> _Requirement_:
From the first line to the last, give the records again exactly and skip the pictures.

> _Dataset excerpts_:

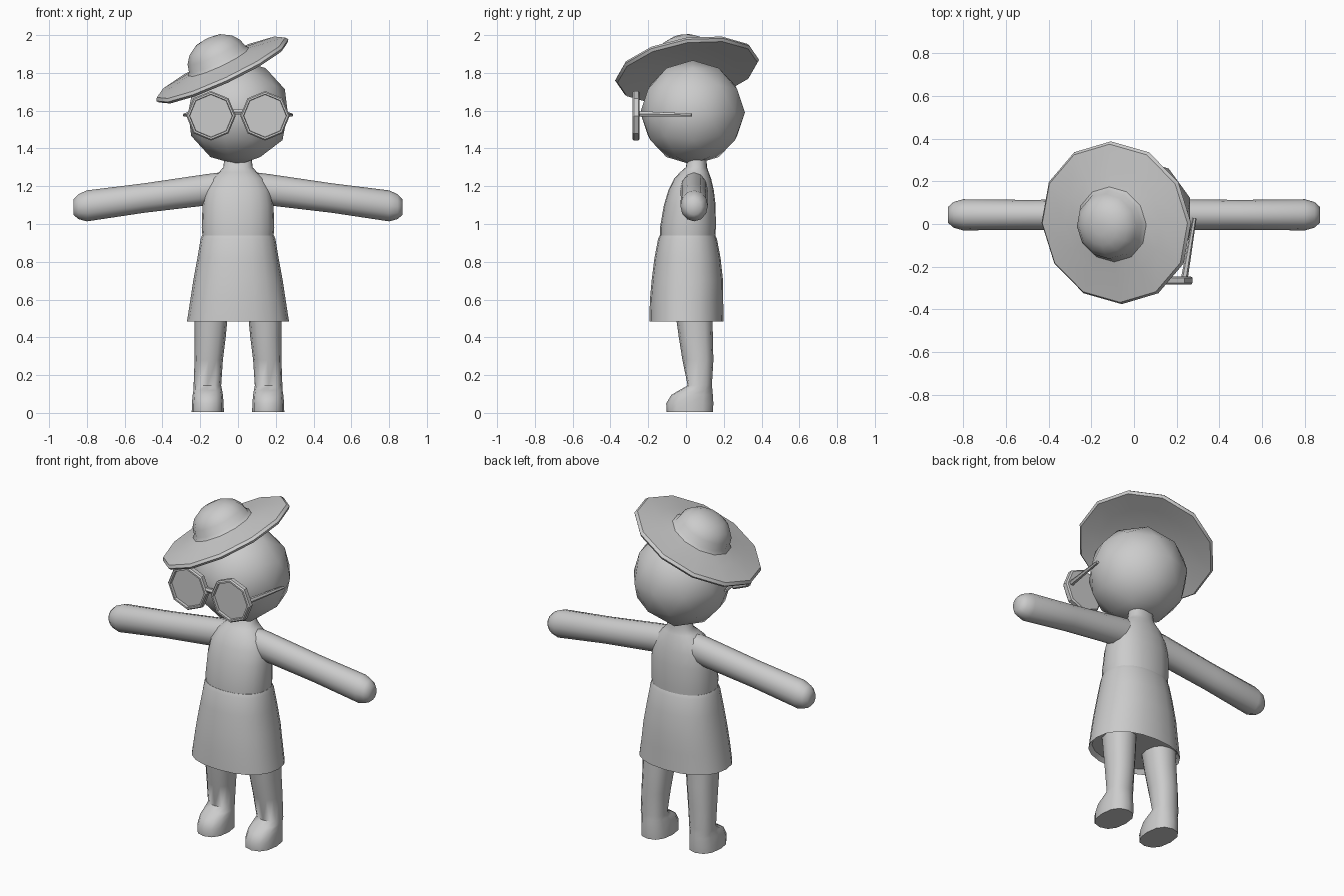
import bpy, bmesh, math
from mathutils import Vector, Matrix

if "Cube" in bpy.data.objects:
    bpy.data.objects.remove(bpy.data.objects["Cube"])

grey = bpy.data.materials.new("plain_grey")
grey.diffuse_color = (0.6, 0.6, 0.6, 1)
grey.use_nodes = True
grey.node_tree.nodes["Principled BSDF"].inputs["Base Color"].default_value = grey.diffuse_color


def finish(name, bm, angle=40):
    """Turn a bmesh into a named, shaded object."""
    bmesh.ops.recalc_face_normals(bm, faces=bm.faces)
    me = bpy.data.meshes.new(name)
    bm.to_mesh(me)
    bm.free()
    me.materials.append(grey)
    ob = bpy.data.objects.new(name, me)
    bpy.context.collection.objects.link(ob)
    bpy.ops.object.select_all(action='DESELECT')
    ob.select_set(True)
    bpy.context.view_layer.objects.active = ob
    bpy.ops.object.shade_smooth_by_angle(angle=math.radians(angle))
    return ob


def loft(name, rings, n=14, along_x=False, angle=40, power=1.0, matrix=None):
    """Skin elliptical rings: (height, centre a, centre b, radius a, radius b)."""
    bm = bmesh.new()
    loops = []
    for h, ca, cb, ra, rb in rings:
        loop = []
        for i in range(n):
            t = 2 * math.pi * i / n
            c, s = math.cos(t), math.sin(t)
            a = ca + ra * math.copysign(abs(c) ** power, c)
            b = cb + rb * math.copysign(abs(s) ** power, s)
            loop.append(bm.verts.new((h, a, b) if along_x else (a, b, h)))
        loops.append(loop)
    for lo, hi in zip(loops, loops[1:]):
        for i in range(n):
            bm.faces.new((lo[i], lo[(i + 1) % n], hi[(i + 1) % n], hi[i]))
    bm.faces.new(loops[0])
    bm.faces.new(loops[-1])
    if matrix:
        bm.transform(matrix)
    return finish(name, bm, angle)


def rod(name, a, b, r1, r2, n=6):
    """Thin tapered bar between two points."""
    a, b = Vector(a), Vector(b)
    rot = (b - a).to_track_quat('Z', 'Y').to_matrix().to_4x4()
    return loft(name, [(0, 0, 0, r1, r1), ((b - a).length, 0, 0, r2, r2)], n,
                matrix=Matrix.Translation(a) @ rot)


# Head
bm = bmesh.new()
bmesh.ops.create_icosphere(bm, subdivisions=2, radius=0.277,
                           matrix=Matrix.Translation((0, 0.035, 1.59)))
finish("head", bm)

# Torso with neck, then the skirt below it
loft("torso", [(0.90, 0, 0.008, 0.185, 0.145), (0.98, 0, 0.01, 0.192, 0.148),
               (1.10, 0, 0.02, 0.188, 0.137), (1.18, 0, 0.027, 0.175, 0.12),
               (1.24, 0, 0.035, 0.14, 0.098), (1.275, 0, 0.045, 0.1, 0.075),
               (1.30, 0, 0.055, 0.078, 0.056), (1.35, 0, 0.058, 0.072, 0.05)],
     n=20, power=0.88)
loft("skirt", [(0.51, 0, 0.002, 0.25, 0.18), (0.485, 0, 0.002, 0.27, 0.196),
               (0.60, 0, 0.003, 0.252, 0.194), (0.70, 0, 0.007, 0.237, 0.189),
               (0.82, 0, 0.008, 0.215, 0.175), (0.92, 0, 0.008, 0.198, 0.156),
               (0.94, 0, 0.008, 0.19, 0.147)], n=20, power=0.88)

for side, s in (("right", 1), ("left", -1)):
    # Arm with blunt rounded end
    loft(side + "_arm", [(s * x, 0.043, z, ry, rz) for x, z, ry, rz in (
        (0.08, 1.19, 0.07, 0.085), (0.16, 1.182, 0.073, 0.083),
        (0.50, 1.137, 0.07, 0.078), (0.80, 1.096, 0.073, 0.082),
        (0.845, 1.092, 0.06, 0.066), (0.87, 1.09, 0.038, 0.042))],
        n=12, along_x=True, angle=60)
    # Leg flowing into foot
    loft(side + "_leg", [(z, s * x, y, rx, ry) for z, x, y, rx, ry in (
        (0.005, 0.16, 0.02, 0.085, 0.122), (0.05, 0.16, 0.02, 0.084, 0.125),
        (0.095, 0.16, 0.032, 0.08, 0.11), (0.12, 0.16, 0.052, 0.076, 0.088),
        (0.145, 0.162, 0.073, 0.073, 0.064), (0.28, 0.155, 0.063, 0.075, 0.082),
        (0.40, 0.147, 0.052, 0.082, 0.09), (0.56, 0.14, 0.04, 0.09, 0.1))],
        n=12, angle=60, power=0.85)

    # Octagonal lens with a raised rim
    bm = bmesh.new()
    rings = []
    for r, y in ((0, -0.268), (0.112, -0.268), (0.114, -0.284), (0.124, -0.284),
                 (0.131, -0.276), (0.131, -0.252), (0.122, -0.245), (0, -0.245)):
        rings.append([bm.verts.new((s * 0.143 + r * math.cos(k * math.pi / 4), y,
                                    1.573 + r * math.sin(k * math.pi / 4)))
                      for k in range(8)])
    for lo, hi in zip(rings, rings[1:]):
        for k in range(8):
            bm.faces.new((lo[k], lo[(k + 1) % 8], hi[(k + 1) % 8], hi[k]))
    bmesh.ops.remove_doubles(bm, verts=bm.verts, dist=0.0005)
    finish(side + "_lens", bm, 30)
    # Temple bar
    rod(side + "_temple", (s * 0.236, -0.255, 1.584), (s * 0.284, 0.028, 1.577),
        0.016, 0.009)

# Bridge between the lenses
rod("bridge", (-0.03, -0.265, 1.593), (0.03, -0.265, 1.593), 0.014, 0.014)

# Tilted hat: drooping brim and domed crown
tilt = (Matrix.Translation((-0.088, 0.004, 1.825))
        @ Matrix.Rotation(math.radians(-25), 4, 'Y')
        @ Matrix.Rotation(math.radians(9), 4, 'X'))
brim = [(0.01, 0.14), (-0.008, 0.26), (-0.026, 0.375), (-0.012, 0.386), (0.004, 0.375),
        (0.024, 0.25), (0.038, 0.178)]
crown = [(0.055, 0.164), (0.095, 0.154), (0.135, 0.124), (0.162, 0.08), (0.172, 0.03)]
loft("hat", [(h, 0, 0, r, r) for h, r in brim + crown], n=12, matrix=tilt)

> _Answer below_:
import bpy, bmesh, math
from mathutils import Vector, Matrix

if "Cube" in bpy.data.objects:
    bpy.data.objects.remove(bpy.data.objects["Cube"])

grey = bpy.data.materials.new("plain_grey")
grey.diffuse_color = (0.6, 0.6, 0.6, 1)
grey.use_nodes = True
grey.node_tree.nodes["Principled BSDF"].inputs["Base Color"].default_value = grey.diffuse_color


def finish(name, bm, angle=40):
    """Turn a bmesh into a named, shaded object."""
    bmesh.ops.recalc_face_normals(bm, faces=bm.faces)
    me = bpy.data.meshes.new(name)
    bm.to_mesh(me)
    bm.free()
    me.materials.append(grey)
    ob = bpy.data.objects.new(name, me)
    bpy.context.collection.objects.link(ob)
    bpy.ops.object.select_all(action='DESELECT')
    ob.select_set(True)
    bpy.context.view_layer.objects.active = ob
    bpy.ops.object.shade_smooth_by_angle(angle=math.radians(angle))
    return ob


def loft(name, rings, n=14, along_x=False, angle=40, power=1.0, matrix=None):
    """Skin elliptical rings: (height, centre a, centre b, radius a, radius b)."""
    bm = bmesh.new()
    loops = []
    for h, ca, cb, ra, rb in rings:
        loop = []
        for i in range(n):
            t = 2 * math.pi * i / n
            c, s = math.cos(t), math.sin(t)
            a = ca + ra * math.copysign(abs(c) ** power, c)
            b = cb + rb * math.copysign(abs(s) ** power, s)
            loop.append(bm.verts.new((h, a, b) if along_x else (a, b, h)))
        loops.append(loop)
    for lo, hi in zip(loops, loops[1:]):
        for i in range(n):
            bm.faces.new((lo[i], lo[(i + 1) % n], hi[(i + 1) % n], hi[i]))
    bm.faces.new(loops[0])
    bm.faces.new(loops[-1])
    if matrix:
        bm.transform(matrix)
    return finish(name, bm, angle)


def rod(name, a, b, r1, r2, n=6):
    """Thin tapered bar between two points."""
    a, b = Vector(a), Vector(b)
    rot = (b - a).to_track_quat('Z', 'Y').to_matrix().to_4x4()
    return loft(name, [(0, 0, 0, r1, r1), ((b - a).length, 0, 0, r2, r2)], n,
                matrix=Matrix.Translation(a) @ rot)


# Head
bm = bmesh.new()
bmesh.ops.create_icosphere(bm, subdivisions=2, radius=0.277,
                           matrix=Matrix.Translation((0, 0.035, 1.59)))
finish("head", bm)

# Torso with neck, then the skirt below it
loft("torso", [(0.90, 0, 0.008, 0.185, 0.145), (0.98, 0, 0.01, 0.192, 0.148),
               (1.10, 0, 0.02, 0.188, 0.137), (1.18, 0, 0.027, 0.175, 0.12),
               (1.24, 0, 0.035, 0.14, 0.098), (1.275, 0, 0.045, 0.1, 0.075),
               (1.30, 0, 0.055, 0.078, 0.056), (1.35, 0, 0.058, 0.072, 0.05)],
     n=20, power=0.88)
loft("skirt", [(0.51, 0, 0.002, 0.25, 0.18), (0.485, 0, 0.002, 0.27, 0.196),
               (0.60, 0, 0.003, 0.252, 0.194), (0.70, 0, 0.007, 0.237, 0.189),
               (0.82, 0, 0.008, 0.215, 0.175), (0.92, 0, 0.008, 0.198, 0.156),
               (0.94, 0, 0.008, 0.19, 0.147)], n=20, power=0.88)

for side, s in (("right", 1), ("left", -1)):
    # Arm with blunt rounded end
    loft(side + "_arm", [(s * x, 0.043, z, ry, rz) for x, z, ry, rz in (
        (0.08, 1.19, 0.07, 0.085), (0.16, 1.182, 0.073, 0.083),
        (0.50, 1.137, 0.07, 0.078), (0.80, 1.096, 0.073, 0.082),
        (0.845, 1.092, 0.06, 0.066), (0.87, 1.09, 0.038, 0.042))],
        n=12, along_x=True, angle=60)
    # Leg flowing into foot
    loft(side + "_leg", [(z, s * x, y, rx, ry) for z, x, y, rx, ry in (
        (0.005, 0.16, 0.02, 0.085, 0.122), (0.05, 0.16, 0.02, 0.084, 0.125),
        (0.095, 0.16, 0.032, 0.08, 0.11), (0.12, 0.16, 0.052, 0.076, 0.088),
        (0.145, 0.162, 0.073, 0.073, 0.064), (0.28, 0.155, 0.063, 0.075, 0.082),
        (0.40, 0.147, 0.052, 0.082, 0.09), (0.56, 0.14, 0.04, 0.09, 0.1))],
        n=12, angle=60, power=0.85)

    # Octagonal lens with a raised rim
    bm = bmesh.new()
    rings = []
    for r, y in ((0, -0.268), (0.112, -0.268), (0.114, -0.284), (0.124, -0.284),
                 (0.131, -0.276), (0.131, -0.252), (0.122, -0.245), (0, -0.245)):
        rings.append([bm.verts.new((s * 0.143 + r * math.cos(k * math.pi / 4), y,
                                    1.573 + r * math.sin(k * math.pi / 4)))
                      for k in range(8)])
    for lo, hi in zip(rings, rings[1:]):
        for k in range(8):
            bm.faces.new((lo[k], lo[(k + 1) % 8], hi[(k + 1) % 8], hi[k]))
    bmesh.ops.remove_doubles(bm, verts=bm.verts, dist=0.0005)
    finish(side + "_lens", bm, 30)
    # Temple bar
    rod(side + "_temple", (s * 0.236, -0.255, 1.584), (s * 0.284, 0.028, 1.577),
        0.016, 0.009)

# Bridge between the lenses
rod("bridge", (-0.03, -0.265, 1.593), (0.03, -0.265, 1.593), 0.014, 0.014)

# Tilted hat: drooping brim and domed crown
tilt = (Matrix.Translation((-0.088, 0.004, 1.825))
        @ Matrix.Rotation(math.radians(-25), 4, 'Y')
        @ Matrix.Rotation(math.radians(9), 4, 'X'))
brim = [(0.01, 0.14), (-0.008, 0.26), (-0.026, 0.375), (-0.012, 0.386), (0.004, 0.375),
        (0.024, 0.25), (0.038, 0.178)]
crown = [(0.055, 0.164), (0.095, 0.154), (0.135, 0.124), (0.162, 0.08), (0.172, 0.03)]
loft("hat", [(h, 0, 0, r, r) for h, r in brim + crown], n=12, matrix=tilt)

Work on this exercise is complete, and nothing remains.